Data excerpts:
━━━━━━━━

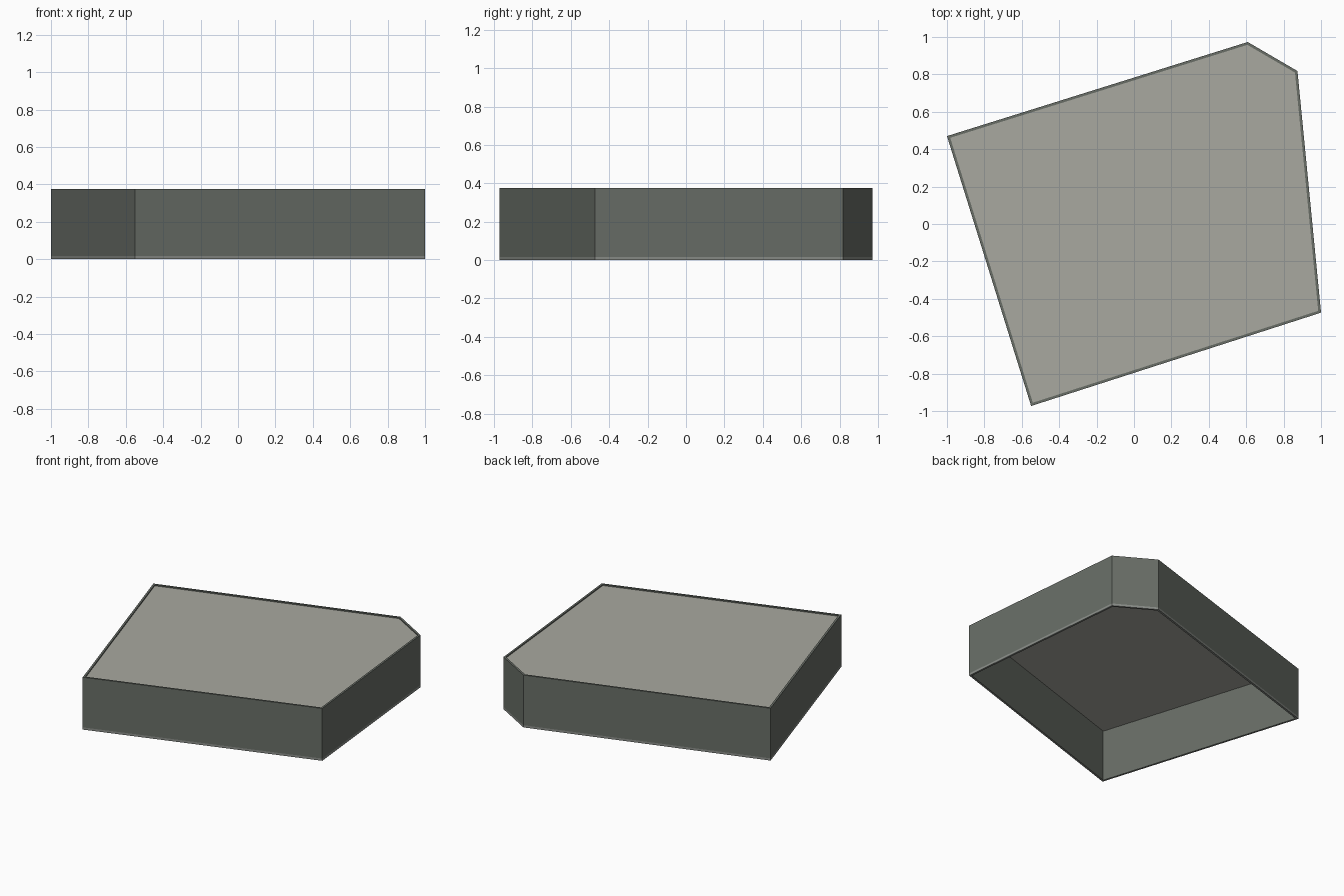
import bpy, bmesh
from mathutils import Vector

if "Cube" in bpy.data.objects:
    bpy.data.objects.remove(bpy.data.objects["Cube"])

# Plan outline, counter-clockwise
OUTLINE = [(-1, .47), (-.55, -.973), (1, -.474), (.874, .818), (.608, .973)]
HEIGHT, ROOF_Z, WALL, BAND = .375, .367, .014, .016


def inset(points, d):
    """Offset a convex counter-clockwise outline inwards by d."""
    result = []
    n = len(points)
    for i in range(n):
        a, b, c = (Vector(points[(i + k) % n]) for k in (-1, 0, 1))
        u, v = (b - a).normalized(), (c - b).normalized()
        n1, n2 = Vector((-u.y, u.x)), Vector((-v.y, v.x))
        result.append(b + (n1 + n2) * d / (1 + n1.dot(n2)))
    return result


def material(name, rgb):
    mat = bpy.data.materials.new(name)
    mat.diffuse_color = (*rgb, 1)
    mat.use_nodes = True
    mat.node_tree.nodes["Principled BSDF"].inputs["Base Color"].default_value = mat.diffuse_color
    return mat


def loft(name, profile, mat):
    """Skin consecutive (inset, height) outlines; one entry makes a flat sheet."""
    bm = bmesh.new()
    loops = [[bm.verts.new((p.x, p.y, z)) for p in inset(OUTLINE, d)]
             for d, z in profile]
    if len(loops) == 1:
        bm.faces.new(loops[0])
    for a, b in zip(loops, loops[1:]):
        for i in range(len(a)):
            j = (i + 1) % len(a)
            bm.faces.new((a[i], a[j], b[j], b[i]))
    mesh = bpy.data.meshes.new(name)
    bm.to_mesh(mesh)
    bm.free()
    mesh.materials.append(mat)
    bpy.context.collection.objects.link(bpy.data.objects.new(name, mesh))


wall_mat = material("wall_grey_green", (.138, .154, .134))
roof_mat = material("roof_warm_grey", (.396, .396, .35))
band_mat = material("base_light_grey", (.25, .265, .245))

# Perimeter walls with a low parapet, open at the bottom
loft("perimeter_walls", [(0, BAND), (0, HEIGHT), (WALL, HEIGHT), (WALL, 0)], wall_mat)
# Lighter band along the foot of the walls
loft("base_band", [(WALL, 0), (0, 0), (0, BAND)], band_mat)
# Flat roof sheet just below the wall tops
loft("flat_roof", [(WALL, ROOF_Z)], roof_mat)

━━━━━━━━

PROBLEM REQUIREMENTS:
Reproduce the line that contains "mat.diffuse_color = (*rgb, 1)" and each line after it through the last line of the entries above, exactly; leave out all earlier lines.

TASK RESULT:
    mat.diffuse_color = (*rgb, 1)
    mat.use_nodes = True
    mat.node_tree.nodes["Principled BSDF"].inputs["Base Color"].default_value = mat.diffuse_color
    return mat


def loft(name, profile, mat):
    """Skin consecutive (inset, height) outlines; one entry makes a flat sheet."""
    bm = bmesh.new()
    loops = [[bm.verts.new((p.x, p.y, z)) for p in inset(OUTLINE, d)]
             for d, z in profile]
    if len(loops) == 1:
        bm.faces.new(loops[0])
    for a, b in zip(loops, loops[1:]):
        for i in range(len(a)):
            j = (i + 1) % len(a)
            bm.faces.new((a[i], a[j], b[j], b[i]))
    mesh = bpy.data.meshes.new(name)
    bm.to_mesh(mesh)
    bm.free()
    mesh.materials.append(mat)
    bpy.context.collection.objects.link(bpy.data.objects.new(name, mesh))


wall_mat = material("wall_grey_green", (.138, .154, .134))
roof_mat = material("roof_warm_grey", (.396, .396, .35))
band_mat = material("base_light_grey", (.25, .265, .245))

# Perimeter walls with a low parapet, open at the bottom
loft("perimeter_walls", [(0, BAND), (0, HEIGHT), (WALL, HEIGHT), (WALL, 0)], wall_mat)
# Lighter band along the foot of the walls
loft("base_band", [(WALL, 0), (0, 0), (0, BAND)], band_mat)
# Flat roof sheet just below the wall tops
loft("flat_roof", [(WALL, ROOF_Z)], roof_mat)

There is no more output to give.